E. Gerald CorriganE. Gerald Corrigan
Graduate School of Arts and Sciences, Classes of 1965 and 1971
President, Federal Reserve Bank of New York
(Inducted in 2012)

Known for his legendary work ethic, E. Gerald Corrigan, Ph.D., has built a career in finance that spans the public and private sectors, where he is equally respected for his deep knowledge and skill in assessing risk and establishing stability. As president of the Federal Reserve Bank of New York from 1985 to 1993, the economist’s swift action following the 1987 Black Monday stock market collapse is widely credited with preventing further catastrophe.

Corrigan joined Goldman Sachs in 1994, where he serves as a partner and managing director. He is the co-chair of the Firmwide Risk Management Committee and chairman of Goldman Sachs Bank USA, and has brought his unparalleled experience to numerous firm-wide and industry-wide committees that study financial market efficiency and stability.

Born in Waterbury, Connecticut, Corrigan earned his master’s and doctoral degrees in economics from Fordham in 1965 and 1971, respectively. As a graduate student, he worked closely with his Fordham mentor, Joseph Cammarosano, Ph.D., to lead 50 students in an economic development study of the Bronx. “He was a pied piper,” said Cammarosano, an economics professor who went on to become executive vice president of the University in 1969.

Corrigan taught for a semester at Fordham and always imagined himself as a professor, even after joining the Federal Reserve Bank of New York as an economist in 1968. But the finance world had other plans for him. In his 25-year career in the Federal Reserve System, he served in a variety of positions, including special assistant to Federal Reserve Board Chairman Paul Volcker in Washington, D.C., before retiring as president and chief executive officer of the New York Fed in 1993. President Bill Clinton promptly appointed him to head the Russian-American Enterprise Fund, and from 1993 to 1995, he was director of the Council on Foreign Relations.
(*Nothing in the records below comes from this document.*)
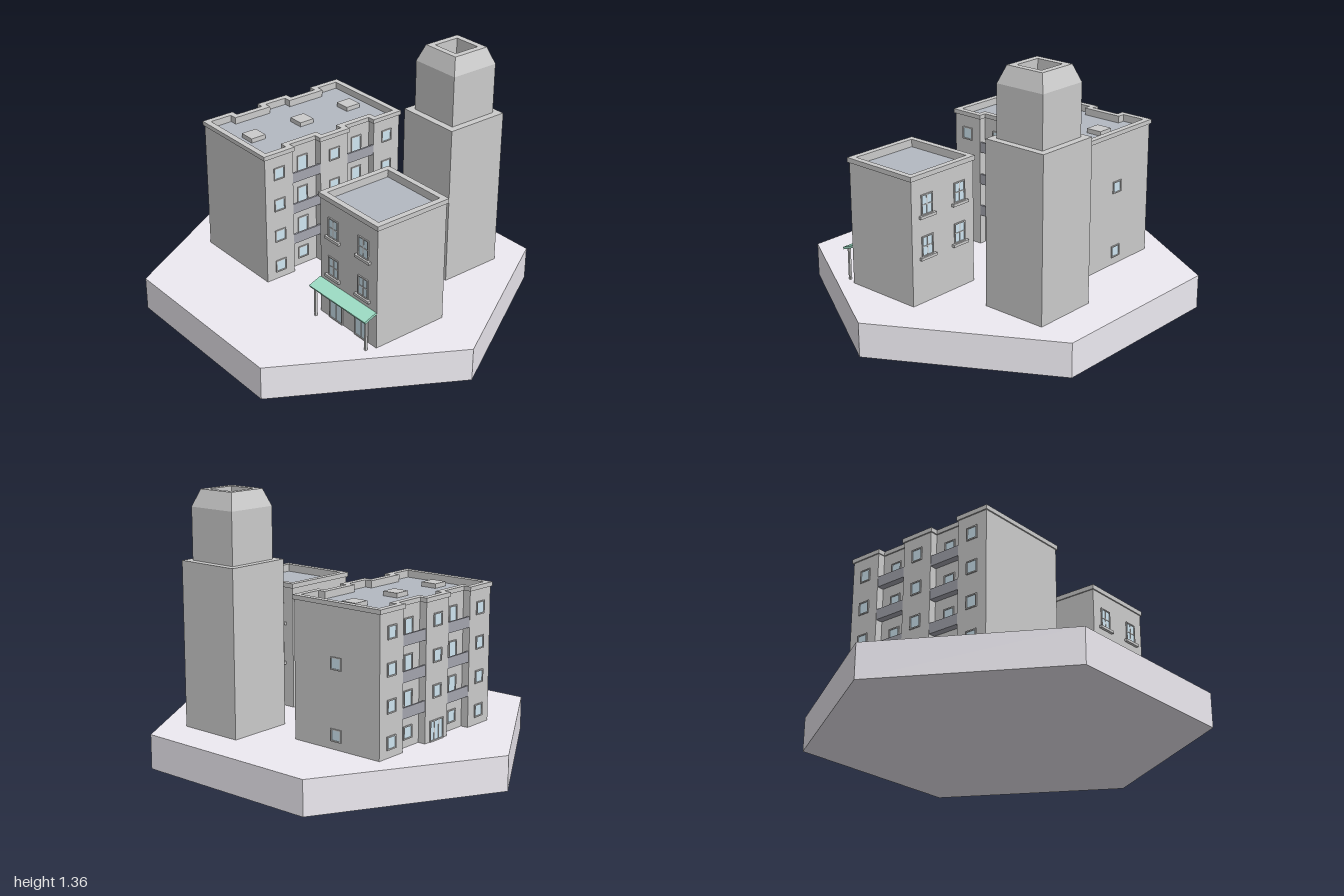
import * as THREE from 'three';

const mat = (color) => new THREE.MeshStandardMaterial({ color, flatShading: true });
const WALL = mat(0xcccccc), BASE = mat(0xeeebf2), ROOF = mat(0xb4b9c2), RAIL = mat(0xa4a5af);
const GLASS = mat(0xcfe6f2), AWNING = mat(0x9fe0c8);
const GROUND = 0.175;

function add(parent, name, geo, material, x = 0, y = 0, z = 0) {
  const m = new THREE.Mesh(geo, material);
  m.name = name;
  m.position.set(x, y, z);
  parent.add(m);
  return m;
}
const box = (w, h, d) => new THREE.BoxGeometry(w, h, d);

// Raises a plan outline (x, -z) from y0 to y1, optionally with a hole
function prism(pts, y0, y1, hole) {
  const shape = new THREE.Shape(pts.map((p) => new THREE.Vector2(...p)));
  if (hole) shape.holes.push(new THREE.Path(hole.map((p) => new THREE.Vector2(...p))));
  const geo = new THREE.ExtrudeGeometry(shape, { depth: y1 - y0, bevelEnabled: false });
  return geo.rotateX(-Math.PI / 2).translate(0, y0, 0);
}
const rect = (a, b) => [[-a, -b], [a, -b], [a, b], [-a, b]];

// Framed glass opening facing +z; cols and rows split the pane
function opening(parent, name, w, h, { cols = 1, rows = 1, sill = false } = {}) {
  const g = new THREE.Group();
  g.name = name;
  const t = 0.006;
  const frame = new THREE.Shape(rect(w / 2, h / 2).map((p) => new THREE.Vector2(...p)));
  frame.holes.push(new THREE.Path(rect(w / 2 - t, h / 2 - t).map((p) => new THREE.Vector2(...p))));
  add(g, 'frame', new THREE.ExtrudeGeometry(frame, { depth: 0.006, bevelEnabled: false }), WALL);
  add(g, 'glass', box(w - t, h - t, 0.003), GLASS);
  for (let i = 1; i < cols; i++) add(g, 'mullion', box(0.005, h - t, 0.008), WALL, -w / 2 + (w * i) / cols);
  for (let i = 1; i < rows; i++) add(g, 'crossbar', box(w - t, 0.005, 0.008), WALL, 0, -h / 2 + (h * i) / rows);
  if (sill) add(g, 'sill', box(w + 0.03, 0.014, 0.022), WALL, 0, -h / 2 - 0.005, 0.004);
  parent.add(g);
  return g;
}

// Walls, parapet and sunken roof shared by both buildings
function shell(g, outline, top, cap, roofY) {
  add(g, 'walls', prism(outline(0), GROUND, top - cap, outline(-0.022)), WALL);
  add(g, 'parapet', prism(outline(0.007), top - cap, top, outline(-0.024)), WALL);
  add(g, 'roof', prism(outline(-0.021), roofY - 0.03, roofY), ROOF);
}

function apartments() {
  const g = new THREE.Group();
  g.name = 'apartmentBlock';
  const HX = 0.43, HZ = 0.26, A = 0.087, B = 0.26, DEPTH = 0.04;

  // Plan with two balcony recesses on each long side
  const outline = (o) => {
    const X = HX + o, Z = HZ + o, a = A + o, b = B - o, d = Z - DEPTH;
    const side = [[X, Z], [b, Z], [b, d], [a, d], [a, Z], [-a, Z], [-a, d], [-b, d], [-b, Z], [-X, Z]];
    return [...side, ...side.map(([x, z]) => [-x, -z])];
  };
  shell(g, outline, 0.885, 0.022, 0.848);

  // Roof hatches
  for (const x of [-0.305, 0, 0.305]) add(g, 'roofHatch', box(0.085, 0.024, 0.085), WALL, x, 0.859, -0.005);

  // Both long facades
  for (const turn of [0, Math.PI]) {
    const f = new THREE.Group();
    f.name = turn ? 'backFacade' : 'frontFacade';
    f.rotation.y = turn;
    g.add(f);
    for (let i = 0; i < 4; i++) {
      const y = 0.247 + 0.174 * i;
      for (const s of [-1, 1]) {
        opening(f, 'window', 0.064, 0.066).position.set(s * 0.345, y, HZ);
        const x = s * (A + B) / 2, z = HZ - DEPTH;
        if (i === 0) {
          opening(f, 'window', 0.064, 0.066).position.set(x, y, z);
          continue;
        }
        opening(f, 'balconyDoor', 0.064, 0.115).position.set(x, y - 0.025, z);
        add(f, 'balconyFloor', box(B - A, 0.012, DEPTH - 0.004), RAIL, x, y - 0.08, HZ - DEPTH / 2);
        add(f, 'balconyRail', box(B - A, 0.054, 0.01), RAIL, x, y - 0.059, HZ - 0.007);
      }
      if (i > 0) opening(f, 'window', 0.064, 0.066).position.set(0, y, HZ);
    }
    opening(f, 'entranceDoor', 0.105, 0.105, { cols: 3 }).position.set(0, GROUND + 0.0525, HZ);
  }

  // End wall windows
  for (const y of [0.245, 0.592]) {
    const w = opening(g, 'endWindow', 0.064, 0.062);
    w.position.set(HX, y, 0);
    w.rotation.y = Math.PI / 2;
  }
  g.position.set(0.03, 0, -0.342);
  return g;
}

function shop() {
  const g = new THREE.Group();
  g.name = 'shopBuilding';
  const H = 0.209;
  shell(g, (o) => rect(H + o, H + o), 0.83, 0.024, 0.79);

  // Sash windows on both sides
  for (const s of [-1, 1]) for (const z of [-0.11, 0.11]) for (const y of [0.463, 0.672]) {
    const w = opening(g, 'sashWindow', 0.074, 0.104, { cols: 2, rows: 2, sill: true });
    w.position.set(s * H, y, z);
    w.rotation.y = s * Math.PI / 2;
  }

  // Shopfront, awning and posts
  for (const z of [-0.09, 0.1]) {
    const d = opening(g, 'shopDoor', 0.1, 0.12, { cols: 2 });
    d.position.set(-H, GROUND + 0.06, z);
    d.rotation.y = -Math.PI / 2;
  }
  add(g, 'awning', box(0.074, 0.012, 0.418), AWNING, -H - 0.036, 0.354, 0).rotation.z = 0.367;
  for (const z of [-0.19, 0.19]) add(g, 'awningPost', box(0.011, 0.17, 0.011), WALL, -H - 0.048, GROUND + 0.085, z);
  g.position.set(-0.14, 0, 0.5);
  return g;
}

// Square stepped tower with an open flue
function tower() {
  const profile = [[0.1725, GROUND], [0.1725, 1.01], [0.136, 1.01], [0.136, 1.27], [0.104, 1.355],
    [0.072, 1.355], [0.072, 1.2], [0, 1.2]];
  const pts = profile.map(([r, y]) => new THREE.Vector2(r * Math.SQRT2, y));
  const geo = new THREE.LatheGeometry(pts, 4, Math.PI / 4).toNonIndexed();
  geo.computeVertexNormals();
  const m = new THREE.Mesh(geo, WALL);
  m.name = 'chimneyTower';
  m.position.set(0.4865, 0, 0.296);
  return m;
}

export function createModel() {
  const model = new THREE.Group();
  model.name = 'cityTile';
  add(model, 'hexagonBase', new THREE.CylinderGeometry(1, 1, GROUND, 6), BASE, 0, GROUND / 2, 0);
  model.add(apartments(), shop(), tower());
  return model;
}
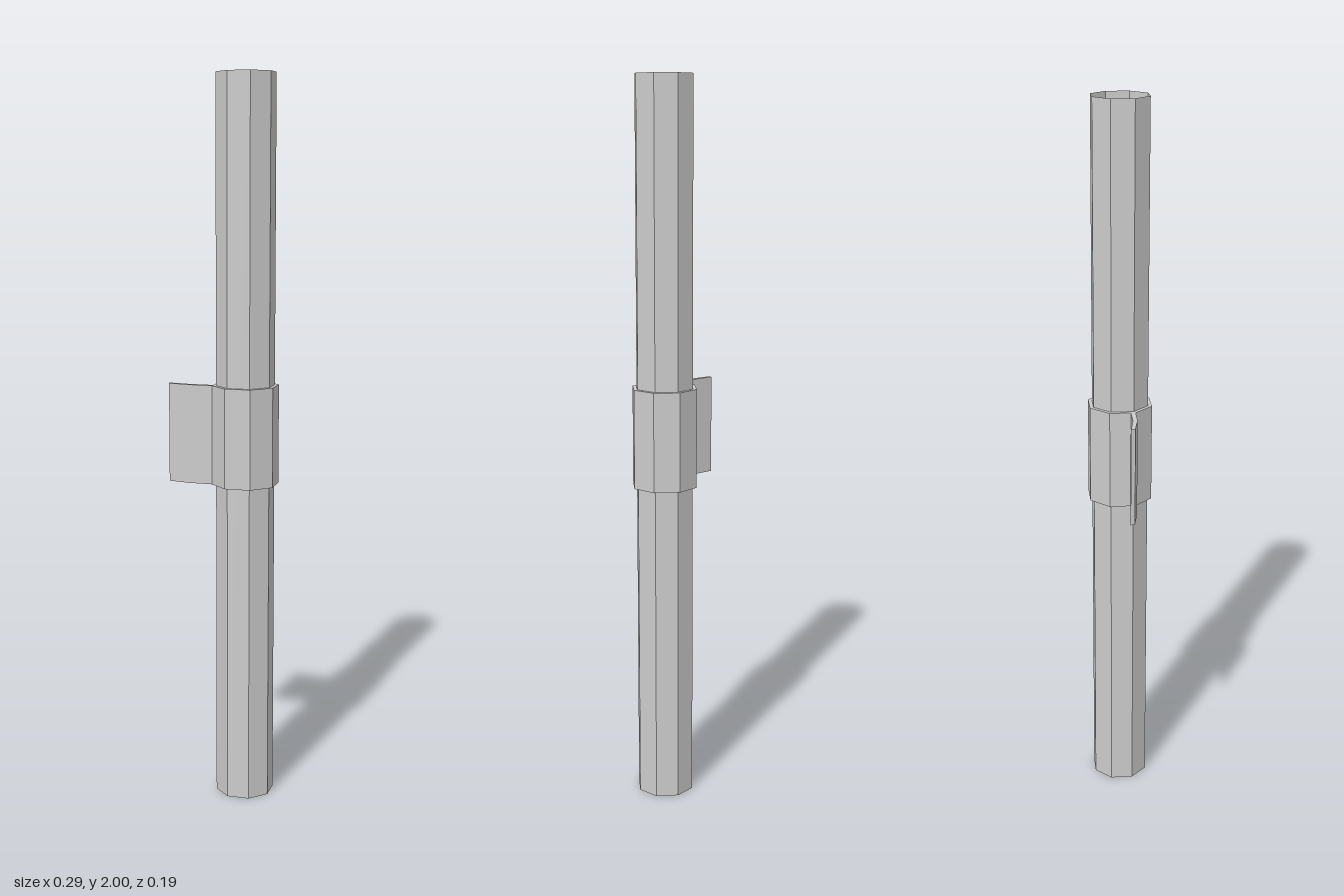
import * as THREE from 'three';

const CX = 0.05, CZ = -0.005;    // axis of the pole
const BAND_TOP = 1.17, BAND_HEIGHT = 0.275;

// Corners of an octagon around the pole axis, in plan (x, z)
function octagon(radius) {
  return Array.from({ length: 8 }, (_, i) => {
    const a = (i * Math.PI) / 4;
    return new THREE.Vector2(CX + radius * Math.cos(a), CZ + radius * Math.sin(a));
  });
}

export function createModel() {
  const group = new THREE.Group();
  const material = new THREE.MeshStandardMaterial({
    color: 0xcccccc, flatShading: true, side: THREE.DoubleSide,
  });

  // Open-ended eight-sided pole
  const pole = new THREE.Mesh(new THREE.CylinderGeometry(0.081, 0.081, 2, 8, 1, true), material);
  pole.name = 'pole';
  pole.position.set(CX, 1, CZ);
  group.add(pole);

  // Band around the pole, with a bent flap growing out of one corner
  const outline = octagon(0.0925);
  const flap = [[-0.074, 0.083], [-0.138, 0.096], [-0.145, 0.086], [-0.081, 0.072], [-0.0205, 0.048]];
  outline.splice(4, 0, ...flap.map(([x, z]) => new THREE.Vector2(x, z)));
  const shape = new THREE.Shape(outline);
  shape.holes.push(new THREE.Path(octagon(0.0815)));
  const bandGeometry = new THREE.ExtrudeGeometry(shape, { depth: BAND_HEIGHT, bevelEnabled: false });
  bandGeometry.rotateX(Math.PI / 2);   // plan y becomes z, depth runs downwards
  const band = new THREE.Mesh(bandGeometry, material);
  band.name = 'bandWithFlap';
  band.position.y = BAND_TOP;
  group.add(band);

  return group;
}
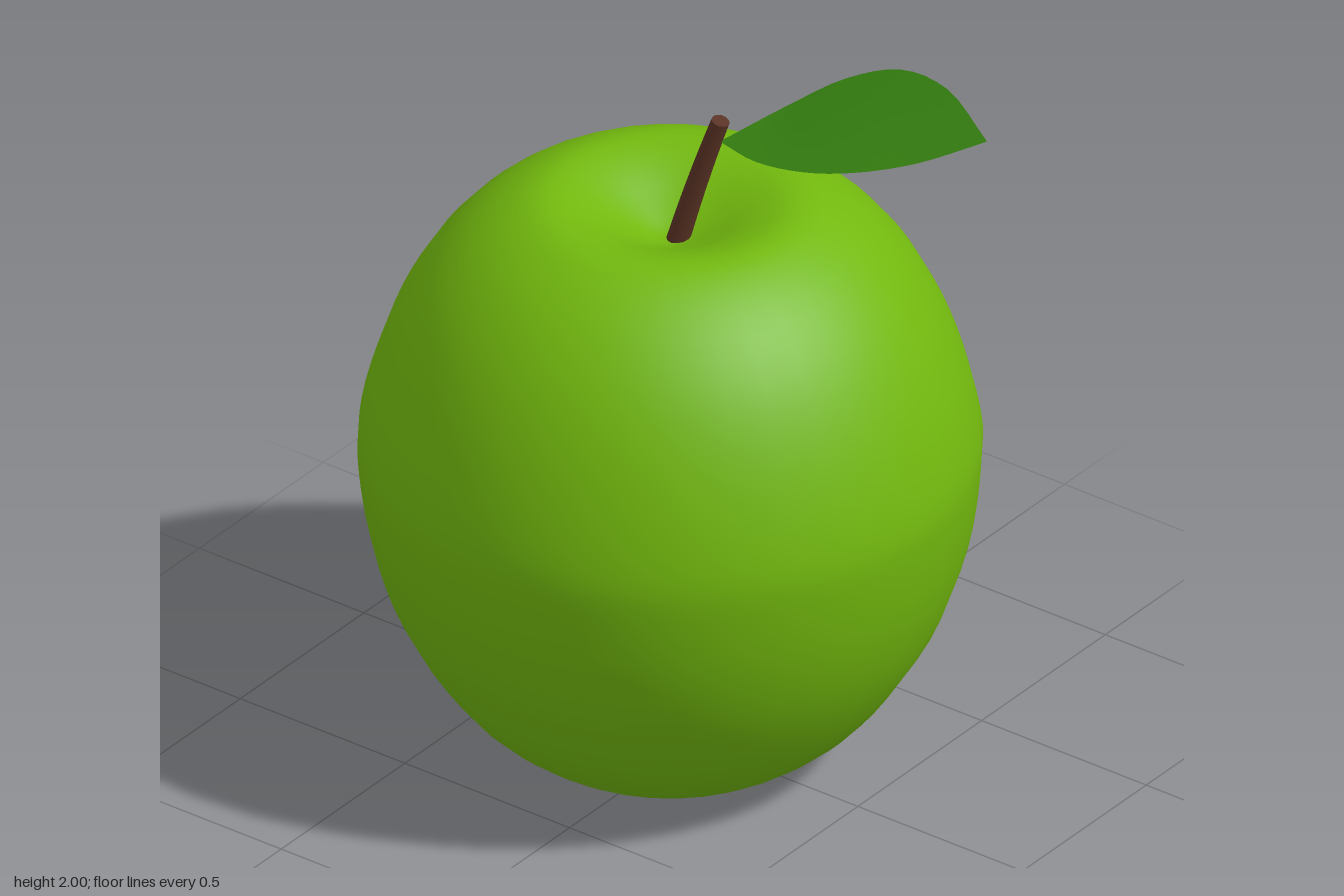
import * as THREE from 'three';

const skinGreen = new THREE.MeshStandardMaterial({ name: 'skinGreen', color: 0x72b80e });
const stemBrown = new THREE.MeshStandardMaterial({ name: 'stemBrown', color: 0x5a3324 });
const leafGreen = new THREE.MeshStandardMaterial({ name: 'leafGreen', color: 0x3a8a12, side: THREE.DoubleSide });

// Fruit: one lathed profile, with a dimple at each end
function makeFruit() {
  const profile = new THREE.SplineCurve([
    [0, 0.09], [0.06, 0.08], [0.14, 0.035], [0.23, 0.003], [0.33, 0.02], [0.45, 0.1],
    [0.55, 0.205], [0.66, 0.385], [0.728, 0.58], [0.758, 0.78], [0.755, 0.9], [0.715, 1.06],
    [0.655, 1.21], [0.575, 1.34], [0.465, 1.45], [0.33, 1.518], [0.22, 1.5], [0.12, 1.452],
    [0.04, 1.415], [0, 1.41],
  ].map(([r, y]) => new THREE.Vector2(r, y)));
  const fruit = new THREE.Mesh(new THREE.LatheGeometry(profile.getPoints(57), 36), skinGreen);
  fruit.name = 'fruit';
  fruit.position.x = -0.07;
  return fruit;
}

// Stem: a tapered cylinder, leaned and gently bent
function makeStem() {
  const bottom = 1.37, height = 0.4;
  const geometry = new THREE.CylinderGeometry(0.022, 0.03, height, 12, 8);
  const pos = geometry.attributes.position;
  for (let i = 0; i < pos.count; i++) {
    const x = pos.getX(i), u = pos.getY(i) / height + 0.5;
    pos.setXYZ(i,
      x - 0.065 + 0.1 * u + 0.018 * u * u,
      bottom + u * height - x * 0.25 * u,
      pos.getZ(i) - 0.01 - 0.03 * u);
  }
  geometry.computeVertexNormals();
  const stem = new THREE.Mesh(geometry, stemBrown);
  stem.name = 'stem';
  return stem;
}

// Leaf: a thin blade spanned between its two curved edges
function makeLeaf() {
  const edge = (points) => new THREE.CatmullRomCurve3(points.map((p) => new THREE.Vector3(...p)));
  const base = [0.05, 1.71, -0.04], tip = [0.825, 1.97, -0.09];
  const front = edge([base, [0.2, 1.732, 0.012], [0.36, 1.77, 0.03], [0.5, 1.815, 0.02], [0.66, 1.88, -0.02], tip]);
  const back = edge([base, [0.18, 1.81, -0.145], [0.31, 1.905, -0.203], [0.46, 1.975, -0.225], [0.63, 2.0, -0.188], tip]);
  const geometry = new THREE.PlaneGeometry(0.996, 1, 20, 4); // stops just short of both points
  const pos = geometry.attributes.position;
  for (let i = 0; i < pos.count; i++) {
    const t = pos.getX(i) + 0.5, s = pos.getY(i) + 0.5;
    const p = front.getPoint(t).lerp(back.getPoint(t), s);
    pos.setXYZ(i, p.x, p.y, p.z);
  }
  geometry.computeVertexNormals();
  const leaf = new THREE.Mesh(geometry, leafGreen);
  leaf.name = 'leaf';
  return leaf;
}

export function createModel() {
  const apple = new THREE.Group();
  apple.name = 'apple';
  apple.add(makeFruit(), makeStem(), makeLeaf());
  return apple;
}
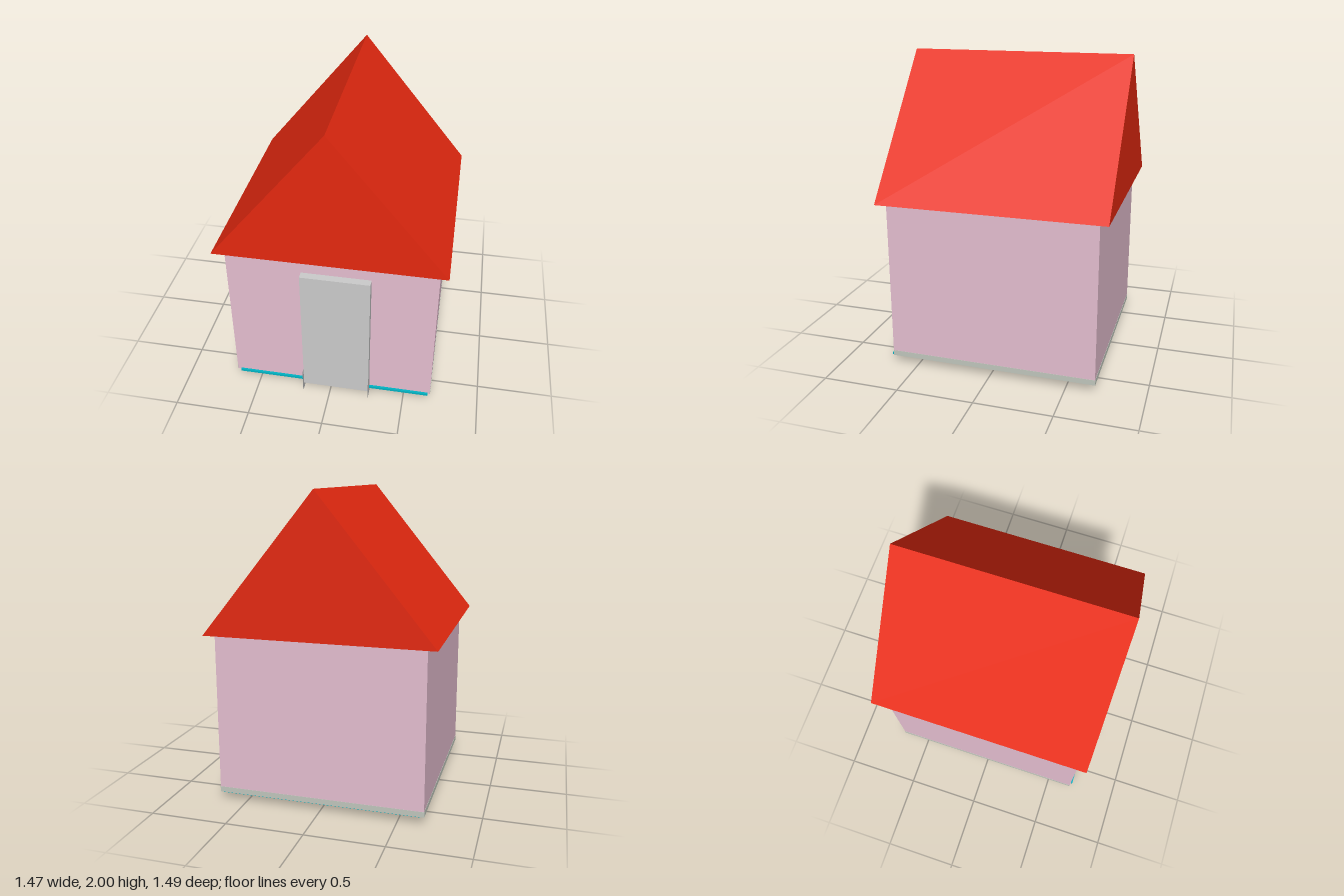
import * as THREE from 'three';

const material = (color) => new THREE.MeshStandardMaterial({ color, flatShading: true, side: THREE.DoubleSide });

// Box given by its lower and upper corners
function box(name, [x0, y0, z0], [x1, y1, z1], mat) {
  const mesh = new THREE.Mesh(new THREE.BoxGeometry(x1 - x0, y1 - y0, z1 - z0), mat);
  mesh.position.set((x0 + x1) / 2, (y0 + y1) / 2, (z0 + z1) / 2);
  mesh.name = name;
  return mesh;
}

export function createModel() {
  const house = new THREE.Group();
  house.name = 'house';
  const pink = material(0xe6bfd1);
  const red = material(0xe62910);
  const teal = material(0x00b4c4);
  const grey = material(0xcccccc);
  const mossy = material(0xc2c8be);

  // Walls and floor slab
  house.add(box('walls', [-0.665, 0.05, -0.685], [0.68, 1.105, 0.67], pink));
  house.add(box('floor', [-0.64, 0.045, -0.68], [0.665, 0.06, 0.685], teal));

  // Pale strip along the foot of the side and back walls
  const strips = [
    ['leftFootStrip', [0.679, 0.05, -0.685], [0.682, 0.085, 0.67]],
    ['rightFootStrip', [-0.667, 0.05, -0.685], [-0.664, 0.085, 0.67]],
    ['backFootStrip', [-0.665, 0.05, -0.687], [0.68, 0.085, -0.684]],
  ];
  for (const [name, low, high] of strips) house.add(box(name, low, high, mossy));

  // Gabled roof: a triangle extruded from back to front
  const gable = new THREE.Shape([
    new THREE.Vector2(-0.733, 1.105),
    new THREE.Vector2(0.733, 1.105),
    new THREE.Vector2(0, 2),
  ]);
  const roof = new THREE.Mesh(new THREE.ExtrudeGeometry(gable, { depth: 1.47, bevelEnabled: false }), red);
  roof.position.z = -0.745;
  roof.name = 'roof';
  house.add(roof);

  // Door with a paper-thin plate at the foot of each edge
  house.add(box('door', [-0.18, 0.05, 0.665], [0.265, 0.99, 0.72], grey));
  for (const [name, x] of [['rightDoorPlate', -0.181], ['leftDoorPlate', 0.266]]) {
    const plate = new THREE.Mesh(new THREE.PlaneGeometry(0.18, 0.18), grey);
    plate.rotation.y = Math.PI / 2;
    plate.position.set(x, 0.09, 0.657);
    plate.name = name;
    house.add(plate);
  }
  return house;
}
Corrigan’s support for Fordham has been magnanimous. In 1999, he established the E. Gerald Corrigan, Ph.D., Endowed Scholarship Fund, which supports talented undergraduate students at Fordham. In 2007, he made a $5 million gift to the University to further sustain that fund and to create the Corrigan Chair in International Business and Finance, an endowed professorship at Fordham’s Gabelli School of Business. He made another significant investment in 2012 to provide additional support for both the chair and the scholarship fund. Fordham later dedicated the E. Gerald Corrigan Conference Center at the Lincoln Center campus in his name. Corrigan served on the University’s Board of Trustees from 1987 to 1989, and delivered the spring 2006 Gannon Lecture on the power of clear thinking. “The jewel in the crown of Jesuit education,” he told the audience, “is that it teaches students how to think, and how to think clearly.”